*INSTRUCTIONS TO FOLLOW:*
Determine the number of lines in the data that contain "materials", and write only that number.

*TASK INPUT:*
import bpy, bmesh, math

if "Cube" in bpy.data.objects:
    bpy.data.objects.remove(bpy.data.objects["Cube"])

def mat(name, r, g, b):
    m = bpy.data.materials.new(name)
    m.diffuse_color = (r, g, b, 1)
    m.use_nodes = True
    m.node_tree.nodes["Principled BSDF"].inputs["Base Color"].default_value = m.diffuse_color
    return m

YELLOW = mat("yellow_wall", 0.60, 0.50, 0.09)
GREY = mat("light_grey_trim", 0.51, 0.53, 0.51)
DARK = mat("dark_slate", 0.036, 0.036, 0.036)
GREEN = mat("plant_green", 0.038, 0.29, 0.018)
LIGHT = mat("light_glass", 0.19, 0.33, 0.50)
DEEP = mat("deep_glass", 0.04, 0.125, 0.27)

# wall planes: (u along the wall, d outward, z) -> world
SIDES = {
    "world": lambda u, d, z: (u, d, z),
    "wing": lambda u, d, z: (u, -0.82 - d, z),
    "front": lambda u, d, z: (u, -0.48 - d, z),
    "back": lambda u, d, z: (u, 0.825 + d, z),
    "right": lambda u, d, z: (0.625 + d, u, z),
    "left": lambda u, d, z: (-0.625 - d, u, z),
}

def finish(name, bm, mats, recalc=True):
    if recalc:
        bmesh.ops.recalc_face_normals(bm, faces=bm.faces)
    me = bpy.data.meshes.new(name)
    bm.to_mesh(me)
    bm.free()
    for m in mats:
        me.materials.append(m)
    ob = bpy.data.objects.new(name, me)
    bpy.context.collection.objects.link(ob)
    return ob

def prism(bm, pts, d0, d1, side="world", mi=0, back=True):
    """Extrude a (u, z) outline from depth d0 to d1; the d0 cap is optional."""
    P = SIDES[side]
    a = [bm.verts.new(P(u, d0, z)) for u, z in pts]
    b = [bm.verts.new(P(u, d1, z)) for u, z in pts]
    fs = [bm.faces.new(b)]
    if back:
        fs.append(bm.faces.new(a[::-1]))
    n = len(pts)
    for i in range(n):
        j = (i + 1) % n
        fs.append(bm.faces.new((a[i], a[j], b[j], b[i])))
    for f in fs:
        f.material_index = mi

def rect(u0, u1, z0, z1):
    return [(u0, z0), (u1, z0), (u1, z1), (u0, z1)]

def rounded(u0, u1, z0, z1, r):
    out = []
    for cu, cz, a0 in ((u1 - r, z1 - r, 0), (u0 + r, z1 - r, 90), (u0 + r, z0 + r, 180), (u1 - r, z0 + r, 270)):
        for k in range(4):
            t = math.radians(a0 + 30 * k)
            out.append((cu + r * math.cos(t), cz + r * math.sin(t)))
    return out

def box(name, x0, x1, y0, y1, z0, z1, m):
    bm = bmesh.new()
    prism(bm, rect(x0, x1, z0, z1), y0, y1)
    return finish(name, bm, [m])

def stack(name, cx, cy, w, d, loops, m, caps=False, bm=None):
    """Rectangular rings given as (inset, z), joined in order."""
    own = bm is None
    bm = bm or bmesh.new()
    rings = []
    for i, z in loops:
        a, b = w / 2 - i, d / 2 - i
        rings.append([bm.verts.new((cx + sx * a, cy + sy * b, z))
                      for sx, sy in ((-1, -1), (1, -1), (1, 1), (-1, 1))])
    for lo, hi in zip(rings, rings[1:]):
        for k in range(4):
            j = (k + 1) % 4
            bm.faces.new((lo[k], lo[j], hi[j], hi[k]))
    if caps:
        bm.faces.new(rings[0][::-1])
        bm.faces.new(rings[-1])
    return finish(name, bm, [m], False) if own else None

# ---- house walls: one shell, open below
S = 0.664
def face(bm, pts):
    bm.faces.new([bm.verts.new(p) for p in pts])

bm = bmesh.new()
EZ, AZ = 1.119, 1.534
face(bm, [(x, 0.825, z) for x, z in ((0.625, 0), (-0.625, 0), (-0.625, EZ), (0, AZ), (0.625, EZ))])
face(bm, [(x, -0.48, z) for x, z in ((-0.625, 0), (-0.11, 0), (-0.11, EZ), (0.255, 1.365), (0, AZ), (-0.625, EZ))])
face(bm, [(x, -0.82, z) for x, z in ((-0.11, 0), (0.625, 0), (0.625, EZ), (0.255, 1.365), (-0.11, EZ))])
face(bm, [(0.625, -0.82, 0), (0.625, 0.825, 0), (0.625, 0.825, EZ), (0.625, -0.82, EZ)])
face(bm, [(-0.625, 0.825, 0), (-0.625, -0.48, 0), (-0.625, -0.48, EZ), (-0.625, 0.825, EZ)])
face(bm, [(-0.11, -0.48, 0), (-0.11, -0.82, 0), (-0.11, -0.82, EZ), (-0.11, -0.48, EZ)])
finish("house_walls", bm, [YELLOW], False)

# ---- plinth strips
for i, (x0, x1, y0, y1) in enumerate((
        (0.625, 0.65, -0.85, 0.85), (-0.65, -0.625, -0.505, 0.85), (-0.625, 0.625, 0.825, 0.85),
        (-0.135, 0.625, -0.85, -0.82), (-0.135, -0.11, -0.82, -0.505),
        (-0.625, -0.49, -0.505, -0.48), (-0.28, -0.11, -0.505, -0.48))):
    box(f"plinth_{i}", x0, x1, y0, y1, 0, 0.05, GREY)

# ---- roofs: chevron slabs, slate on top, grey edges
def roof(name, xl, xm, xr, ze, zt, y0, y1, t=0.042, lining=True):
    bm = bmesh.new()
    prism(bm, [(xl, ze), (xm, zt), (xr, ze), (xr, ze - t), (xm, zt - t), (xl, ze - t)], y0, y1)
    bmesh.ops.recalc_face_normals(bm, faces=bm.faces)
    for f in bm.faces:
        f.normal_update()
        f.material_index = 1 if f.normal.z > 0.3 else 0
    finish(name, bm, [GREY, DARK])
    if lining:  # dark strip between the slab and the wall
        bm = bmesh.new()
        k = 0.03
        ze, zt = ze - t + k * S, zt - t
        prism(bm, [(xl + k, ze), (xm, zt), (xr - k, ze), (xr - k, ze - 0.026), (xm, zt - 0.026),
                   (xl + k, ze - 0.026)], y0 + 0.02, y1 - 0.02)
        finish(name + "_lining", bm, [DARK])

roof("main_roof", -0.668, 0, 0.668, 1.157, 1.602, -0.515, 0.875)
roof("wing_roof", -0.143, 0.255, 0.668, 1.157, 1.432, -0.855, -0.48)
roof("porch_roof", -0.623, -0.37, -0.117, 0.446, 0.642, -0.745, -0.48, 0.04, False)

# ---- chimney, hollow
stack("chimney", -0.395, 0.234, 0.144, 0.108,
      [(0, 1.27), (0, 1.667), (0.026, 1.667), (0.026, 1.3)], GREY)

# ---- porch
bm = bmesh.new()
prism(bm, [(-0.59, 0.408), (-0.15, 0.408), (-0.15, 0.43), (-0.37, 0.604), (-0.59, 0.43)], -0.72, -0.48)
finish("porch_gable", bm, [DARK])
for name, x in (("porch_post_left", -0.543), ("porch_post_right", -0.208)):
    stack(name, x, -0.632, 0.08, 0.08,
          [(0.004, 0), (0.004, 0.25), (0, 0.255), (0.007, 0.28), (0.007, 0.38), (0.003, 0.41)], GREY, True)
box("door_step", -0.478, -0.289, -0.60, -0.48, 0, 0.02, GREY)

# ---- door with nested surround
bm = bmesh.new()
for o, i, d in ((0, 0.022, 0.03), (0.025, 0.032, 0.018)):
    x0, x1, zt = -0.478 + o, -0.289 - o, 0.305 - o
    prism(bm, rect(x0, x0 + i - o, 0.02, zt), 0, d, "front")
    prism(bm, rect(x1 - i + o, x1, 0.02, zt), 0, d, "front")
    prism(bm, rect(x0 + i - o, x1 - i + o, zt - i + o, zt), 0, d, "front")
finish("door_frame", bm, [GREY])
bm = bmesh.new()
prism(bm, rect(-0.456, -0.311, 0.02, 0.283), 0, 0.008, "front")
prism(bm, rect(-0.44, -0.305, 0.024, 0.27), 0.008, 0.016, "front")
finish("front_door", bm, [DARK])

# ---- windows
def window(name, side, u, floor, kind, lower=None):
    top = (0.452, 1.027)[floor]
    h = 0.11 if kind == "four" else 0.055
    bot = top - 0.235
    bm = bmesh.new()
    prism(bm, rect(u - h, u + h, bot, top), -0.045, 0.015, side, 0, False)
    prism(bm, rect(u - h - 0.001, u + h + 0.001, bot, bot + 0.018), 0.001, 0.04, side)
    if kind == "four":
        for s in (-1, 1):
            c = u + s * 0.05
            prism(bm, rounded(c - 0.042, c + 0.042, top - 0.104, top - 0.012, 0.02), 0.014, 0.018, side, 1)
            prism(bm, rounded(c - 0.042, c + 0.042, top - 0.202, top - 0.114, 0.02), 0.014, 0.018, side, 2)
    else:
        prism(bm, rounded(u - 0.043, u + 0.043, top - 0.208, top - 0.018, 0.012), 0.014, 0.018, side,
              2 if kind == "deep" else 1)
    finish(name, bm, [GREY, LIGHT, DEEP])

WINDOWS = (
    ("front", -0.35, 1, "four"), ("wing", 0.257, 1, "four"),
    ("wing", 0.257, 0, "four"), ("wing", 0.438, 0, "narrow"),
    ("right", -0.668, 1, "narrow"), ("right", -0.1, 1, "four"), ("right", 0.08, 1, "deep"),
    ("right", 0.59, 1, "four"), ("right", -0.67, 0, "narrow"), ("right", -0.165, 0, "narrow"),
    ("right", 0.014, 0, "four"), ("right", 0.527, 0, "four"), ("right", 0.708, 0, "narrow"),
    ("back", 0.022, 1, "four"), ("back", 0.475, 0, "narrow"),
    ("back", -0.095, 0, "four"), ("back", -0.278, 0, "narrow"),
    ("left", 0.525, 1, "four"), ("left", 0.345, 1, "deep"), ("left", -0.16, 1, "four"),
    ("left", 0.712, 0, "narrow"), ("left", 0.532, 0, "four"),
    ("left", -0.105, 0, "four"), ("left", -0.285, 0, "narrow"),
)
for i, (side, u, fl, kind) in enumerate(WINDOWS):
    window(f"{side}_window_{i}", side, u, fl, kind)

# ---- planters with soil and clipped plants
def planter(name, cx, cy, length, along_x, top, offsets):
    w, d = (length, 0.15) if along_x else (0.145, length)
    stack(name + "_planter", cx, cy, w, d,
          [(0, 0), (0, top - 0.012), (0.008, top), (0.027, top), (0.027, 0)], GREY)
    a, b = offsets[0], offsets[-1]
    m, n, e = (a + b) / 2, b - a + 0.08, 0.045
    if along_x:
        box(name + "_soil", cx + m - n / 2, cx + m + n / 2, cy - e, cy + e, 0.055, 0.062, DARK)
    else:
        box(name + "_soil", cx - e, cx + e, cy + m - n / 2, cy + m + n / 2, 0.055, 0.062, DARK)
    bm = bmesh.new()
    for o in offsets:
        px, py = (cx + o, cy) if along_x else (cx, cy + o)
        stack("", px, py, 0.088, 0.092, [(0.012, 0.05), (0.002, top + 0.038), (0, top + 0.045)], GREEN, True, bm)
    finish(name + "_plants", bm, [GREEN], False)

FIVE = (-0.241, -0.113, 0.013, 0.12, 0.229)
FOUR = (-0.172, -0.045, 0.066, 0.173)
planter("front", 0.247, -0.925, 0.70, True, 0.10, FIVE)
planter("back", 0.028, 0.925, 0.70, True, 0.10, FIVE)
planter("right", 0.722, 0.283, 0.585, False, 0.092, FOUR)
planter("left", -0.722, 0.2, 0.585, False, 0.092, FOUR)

*COMPLETED EXERCISE:*
2